Laura H. Chapman: When Economic Language Corrupts Educational Practice
Many years ago, I first heard the term “semantic infiltration.” It was used to refer to the way that words, when used often enough, can become reality, even when we don’t agree with the “reality.” LauraChapman describes the way that technocratic language has corrupted education by inserting its language into the ways we think about children and learning.
An economic concept of growth as a “measurable gain” has migrated into federal policies for education. The policy impulse is to simplify the multifaceted character of education and treat the enterprise of teaching and learning as a business in need of proper management to get results.

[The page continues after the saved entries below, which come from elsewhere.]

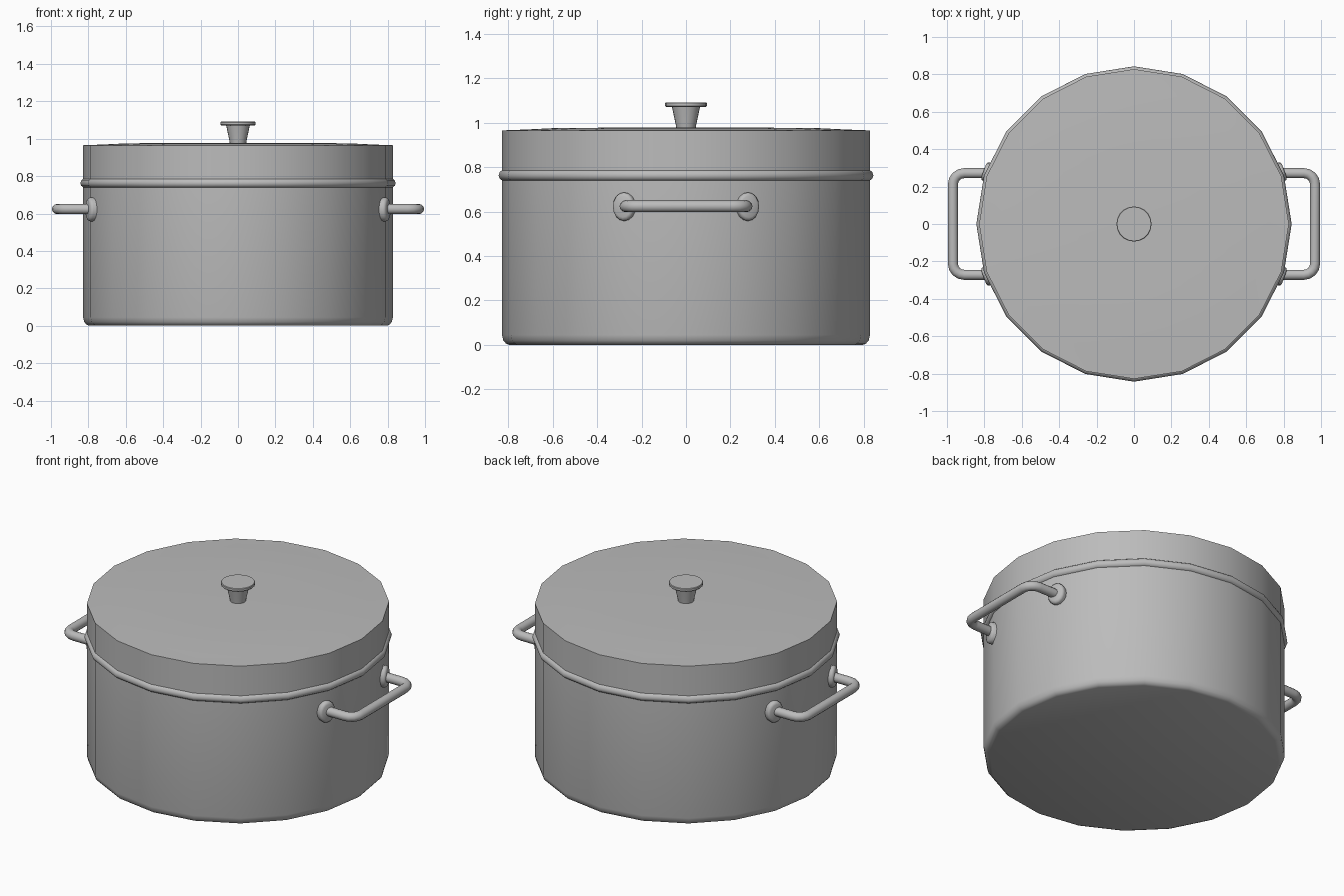
import bpy, bmesh, math
from mathutils import Matrix, Vector

cube = bpy.data.objects.get("Cube")
if cube:
    bpy.data.objects.remove(cube, do_unlink=True)

steel = bpy.data.materials.new("brushed grey metal")
steel.use_nodes = True
grey = (0.5, 0.5, 0.5, 1)
steel.diffuse_color = grey
steel.node_tree.nodes["Principled BSDF"].inputs["Base Color"].default_value = grey


def finish(name, bm, angle=35):
    bmesh.ops.recalc_face_normals(bm, faces=bm.faces)
    mesh = bpy.data.meshes.new(name)
    bm.to_mesh(mesh)
    bm.free()
    mesh.materials.append(steel)
    obj = bpy.data.objects.new(name, mesh)
    bpy.context.collection.objects.link(obj)
    bpy.ops.object.select_all(action='DESELECT')
    obj.select_set(True)
    bpy.context.view_layer.objects.active = obj
    bpy.ops.object.shade_smooth_by_angle(angle=math.radians(angle))
    return obj


def skin(name, rings, angle=35):
    """Bridge a list of closed rings of points and cap both ends."""
    bm = bmesh.new()
    loops = [[bm.verts.new(p) for p in ring] for ring in rings]
    n = len(loops[0])
    for a, b in zip(loops, loops[1:]):
        for i in range(n):
            j = (i + 1) % n
            bm.faces.new((a[i], a[j], b[j], b[i]))
    bm.faces.new(loops[0][::-1])
    bm.faces.new(loops[-1])
    return finish(name, bm, angle)


def circle(n):
    return [(math.cos(math.tau * i / n), math.sin(math.tau * i / n)) for i in range(n)]


def lathe(name, profile, sides=20, angle=35):
    return skin(name, [[(r * c, r * s, z) for c, s in circle(sides)]
                       for r, z in profile], angle)


# Pot body with rounded foot
lathe("pot_body", [(0.795, 0), (0.81, 0.006), (0.822, 0.02), (0.828, 0.045),
                   (0.828, 0.75)])

# Rolled rim where the lid meets the pot
lathe("rim_band", [(0.825, 0.738), (0.838, 0.748), (0.843, 0.762),
                   (0.838, 0.778), (0.825, 0.788)], angle=60)

# Deep lid with a very shallow crown
lathe("lid", [(0.828, 0.75), (0.828, 0.965), (0.72, 0.969), (0.6, 0.975), (0.3, 0.978)])

# Knob: flared stem and flat cap
lathe("knob_stem", [(0.042, 0.965), (0.046, 0.99), (0.064, 1.074)])
lathe("knob_cap", [(0.088, 1.07), (0.094, 1.076), (0.094, 1.088), (0.091, 1.091)])

# Side handles: bent tube with two oval mounting plates each
HANDLE_Z, TUBE, BEND, REACH, HALF = 0.624, 0.027, 0.06, 0.968, 0.272
for side, label in ((1, "left"), (-1, "right")):
    half = [Vector((0.76, HALF))]
    for k in range(5):
        a = math.radians(90 - 22.5 * k)
        half.append(Vector((REACH - BEND + BEND * math.cos(a),
                            HALF - BEND + BEND * math.sin(a))))
    path = half + [Vector((p.x, -p.y)) for p in reversed(half)]
    rings = []
    for i, p in enumerate(path):
        t = (path[min(i + 1, len(path) - 1)] - path[max(i - 1, 0)]).normalized()
        if i in (0, 1):
            t = Vector((1, 0))
        elif i >= len(path) - 2:
            t = Vector((-1, 0))
        normal = Vector((t.y, -t.x))
        rings.append([(side * (p.x + normal.x * c * TUBE), p.y + normal.y * c * TUBE,
                       HANDLE_Z + s * TUBE) for c, s in circle(12)])
    skin(label + "_handle", rings, 50)

    for end, where in ((-1, "front"), (1, "back")):
        tilt = Matrix.Rotation(end * math.radians(20), 3, 'Z')
        plate = []
        for scale, depth in ((1, -0.03), (1, 0.006), (0.93, 0.015), (0.75, 0.02)):
            ring = []
            for c, s in circle(16):
                p = tilt @ Vector((depth, 0.052 * scale * c, 0.064 * scale * s))
                ring.append((side * (p.x + 0.785), p.y + end * 0.278, p.z + HANDLE_Z - 0.002))
            plate.append(ring)
        skin(f"{label}_{where}_handle_mount", plate, 45)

The desired results are defined by forms of learning that can be measured and with a calculation of the rate of learning within a year and year-to-year, comparable to knowing whether profits are increasing—on a trajectory of growth or not.
This economic concept of…
View original post 525 more words